Everyone has their first supers on, there have been several hive operations this Spring, and I will post more details on a supporting page in a bit. With the order of three nucs and five packages to cover all this, I will have 10 hives in my own apiaries, two in a city park, and four being managed by mentees.

I believe I have lost my mind.

This is the year for urban beekeeping, though, and as fearful as I am of taking a public role, there has never been so much public support, interest from new beekeepers, emphasis on "greening" the city, and coverage in the press (even a sidebar on city beekeeping in Scientific American!) I might get shut down, at least downtown, but I have the chance to reach thousands of childrens (and their parents) before that happens, if it happens.
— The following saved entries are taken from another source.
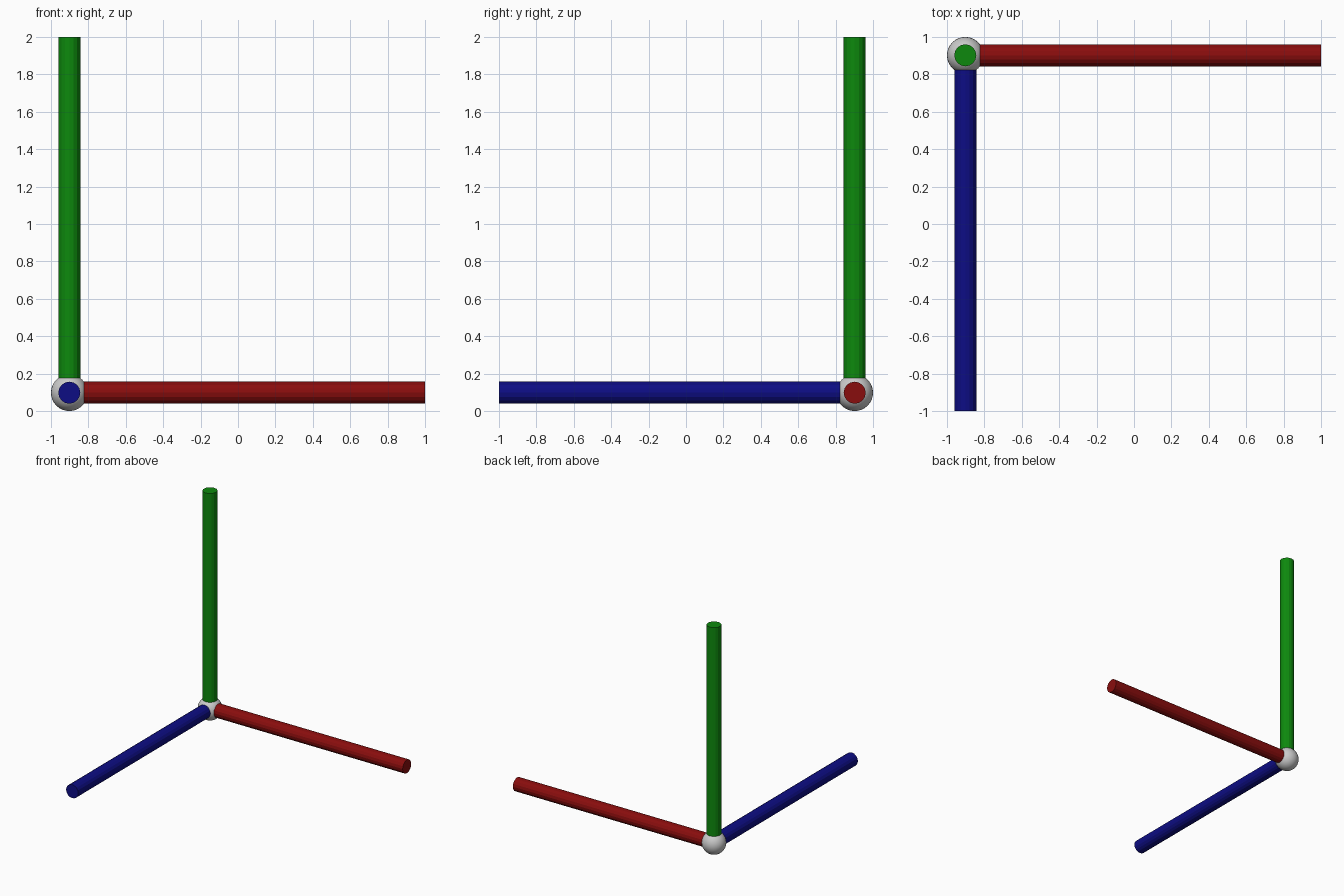
import bpy
import math
from mathutils import Vector

if "Cube" in bpy.data.objects:
    bpy.data.objects.remove(bpy.data.objects["Cube"])

BALL_R = 0.098
ROD_R = 0.0588
ROD_LEN = 2 - BALL_R
CORNER = Vector((-1 + BALL_R, 1 - BALL_R, BALL_R))


def rod(name, direction, rotation, color):
    """Flat-sided rod running from the corner ball along one axis."""
    bpy.ops.mesh.primitive_cylinder_add(
        vertices=16, radius=ROD_R, depth=ROD_LEN,
        location=CORNER + Vector(direction) * ROD_LEN / 2, rotation=rotation)
    ob = bpy.context.object
    ob.name = name
    mat = bpy.data.materials.new(name + "_paint")
    mat.diffuse_color = (*color, 1)
    mat.use_nodes = True
    mat.node_tree.nodes["Principled BSDF"].inputs["Base Color"].default_value = mat.diffuse_color
    ob.data.materials.append(mat)


# Corner ball
bpy.ops.mesh.primitive_uv_sphere_add(
    segments=32, ring_count=16, radius=BALL_R, location=CORNER)
bpy.context.object.name = "corner_ball"
bpy.ops.object.shade_smooth()

# Axis rods
Q = math.pi / 2
rod("red_rod", (1, 0, 0), (0, Q, 0), (0.25, 0.004, 0.004))
rod("blue_rod", (0, -1, 0), (Q, 0, 0), (0.004, 0.004, 0.23))
rod("green_rod", (0, 0, 1), (0, 0, 0), (0.004, 0.25, 0.004))
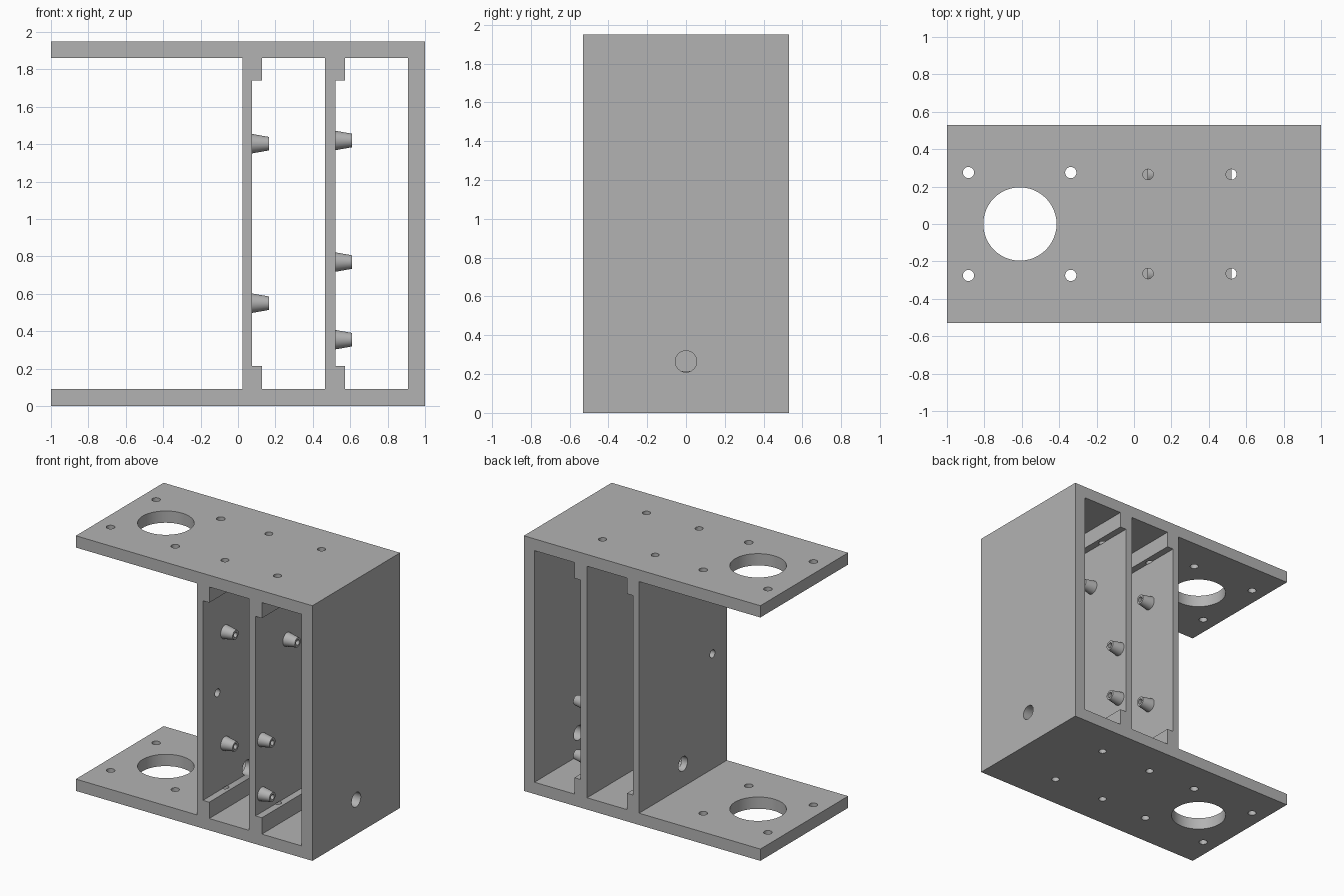
import bpy
import bmesh
import math
from mathutils import Matrix, Vector

if "Cube" in bpy.data.objects:
    bpy.data.objects.remove(bpy.data.objects["Cube"])

HEIGHT, DEPTH, PLATE = 1.95, 0.53, 0.09
WALLS = (0.075, 0.52)          # right-hand faces of the two inner walls

grey = bpy.data.materials.new("plain grey")
grey.use_nodes = True
grey.diffuse_color = (0.45, 0.45, 0.45, 1)
grey.node_tree.nodes["Principled BSDF"].inputs["Base Color"].default_value = grey.diffuse_color


def add_object(name, bm):
    bmesh.ops.recalc_face_normals(bm, faces=bm.faces)
    mesh = bpy.data.meshes.new(name)
    bm.to_mesh(mesh)
    bm.free()
    mesh.materials.append(grey)
    obj = bpy.data.objects.new(name, mesh)
    bpy.context.collection.objects.link(obj)
    return obj


def extrude_profile(name, points, half_depth):
    """Extrude an x-z outline along y, centred on y = 0."""
    bm = bmesh.new()
    face = bm.faces.new([bm.verts.new((x, -half_depth, z)) for x, z in points])
    moved = bmesh.ops.extrude_face_region(bm, geom=[face])["geom"]
    verts = [g for g in moved if isinstance(g, bmesh.types.BMVert)]
    bmesh.ops.translate(bm, verts=verts, vec=(0, 2 * half_depth, 0))
    return add_object(name, bm)


def box_outline(x0, x1, z0, z1):
    return [(x0, z0), (x1, z0), (x1, z1), (x0, z1)]


def rod(start, end, radius):
    """Cylinder cutter running between two points."""
    start, end = Vector(start), Vector(end)
    axis = end - start
    turn = axis.to_track_quat('Z', 'Y').to_matrix().to_4x4()
    bm = bmesh.new()
    bmesh.ops.create_cone(bm, cap_ends=True, segments=48, radius1=radius, radius2=radius,
                          depth=axis.length, matrix=Matrix.Translation((start + end) / 2) @ turn)
    return add_object("drill", bm)


def cut(target, cutter):
    """Subtract the cutter, keep the result, drop the cutter."""
    mod = target.modifiers.new("cut", 'BOOLEAN')
    mod.operation, mod.solver, mod.object = 'DIFFERENCE', 'EXACT', cutter
    bpy.context.view_layer.update()
    result = bpy.data.meshes.new_from_object(
        target.evaluated_get(bpy.context.evaluated_depsgraph_get()))
    target.modifiers.clear()
    target.data = result
    bpy.data.objects.remove(cutter)


# Housing: solid block with an open side and two bays, each with two cleats
housing = extrude_profile("housing", box_outline(-1, 1, 0, HEIGHT), DEPTH)
low, high = PLATE, HEIGHT - PLATE
cut(housing, extrude_profile("open_side", box_outline(-1.2, 0.025, low, high), 0.7))
for left, right in zip(WALLS, (0.465, 0.91)):
    cleat = left + 0.053
    outline = [(cleat, low), (right, low), (right, high), (cleat, high),
               (cleat, 1.74), (left, 1.74), (left, 0.215), (cleat, 0.215)]
    cut(housing, extrude_profile("bay", outline, 0.7))

# Large opening and its screw holes, through both plates
cut(housing, rod((-0.61, 0, -0.2), (-0.61, 0, 2.2), 0.196))
for side in (-1, 1):
    for x in (-0.885, -0.338):
        cut(housing, rod((x, side * 0.275, -0.2), (x, side * 0.275, 2.2), 0.03))
    # Screw holes through plates and cleats
    for x in WALLS:
        y = side * 0.265
        cut(housing, rod((x, y, -0.2), (x, y, 0.217), 0.028))
        cut(housing, rod((x, y, 1.738), (x, y, 2.2), 0.028))

# Cable holes in the outer wall and the first inner wall
cut(housing, rod((0.8, 0, 0.265), (1.2, 0, 0.265), 0.055))
cut(housing, rod((-0.1, 0, 0.265), (0.2, 0, 0.265), 0.055))
cut(housing, rod((-0.1, -0.355, 0.97), (0.2, -0.355, 0.97), 0.03))


def standoff(name, x, y, z):
    """Tapered hollow post pointing along +x."""
    bm = bmesh.new()
    profile = [(0, 0.052), (0.09, 0.036), (0.09, 0.02), (0, 0.02)]
    verts = [bm.verts.new((h, r, 0)) for h, r in profile]
    edges = [bm.edges.new(pair) for pair in zip(verts, verts[1:])]
    bmesh.ops.spin(bm, geom=verts + edges, cent=(0, 0, 0), axis=(1, 0, 0),
                   angle=math.tau, steps=32, use_merge=True)
    bmesh.ops.remove_doubles(bm, verts=bm.verts, dist=0.0001)
    obj = add_object(name, bm)
    obj.location = (x, y, z)
    return obj


# Board standoffs, mirrored front to back
posts = []
for side, label in ((-1, "front"), (1, "back")):
    for z in (0.55, 1.403):
        posts.append(standoff("inner_standoff_" + label, WALLS[0], side * 0.265, z))
    for y, z in ((0.455, 0.355), (0.455, 0.77), (0.15, 1.42)):
        posts.append(standoff("outer_standoff_" + label, WALLS[1], side * y, z))

# Smooth round surfaces, crisp edges
bpy.ops.object.select_all(action='DESELECT')
for obj in posts + [housing]:
    obj.select_set(True)
bpy.context.view_layer.objects.active = housing
bpy.ops.object.shade_smooth_by_angle(angle=math.radians(30))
My friends in the 'burbs will help me find a place to hide out, if necessary! Please keep my girls in your thoughts as we begin this new phase of adventure.

Please keep all of us, famous, shy, winged, walking, and looking forward to the Sun, in your thoughts as this important season arrives.


Seeds in the City. said...

Best of luck to you and your girls! And the paint on the supers is lovely!

Anonymous said...

You go your hardest, Girl! And how do you dance in the spotlight? You dance as if no one was watching. (Mark Twain

Congratulations on your 10,000 hits. Soon you will have more fans than bees!

This awakening has been slow coming, but it looks like it is here now!



Rhonda said...

I'm a brand new, urban beekeeper and truly loving it! I wish you all the best with the public endeavors...such wonderful opportunities!!! Look forward to reading more about it!

Steven C. said...

I "borrowed" your paint job idea for my green hive:

But you have a better paint color contrast than me...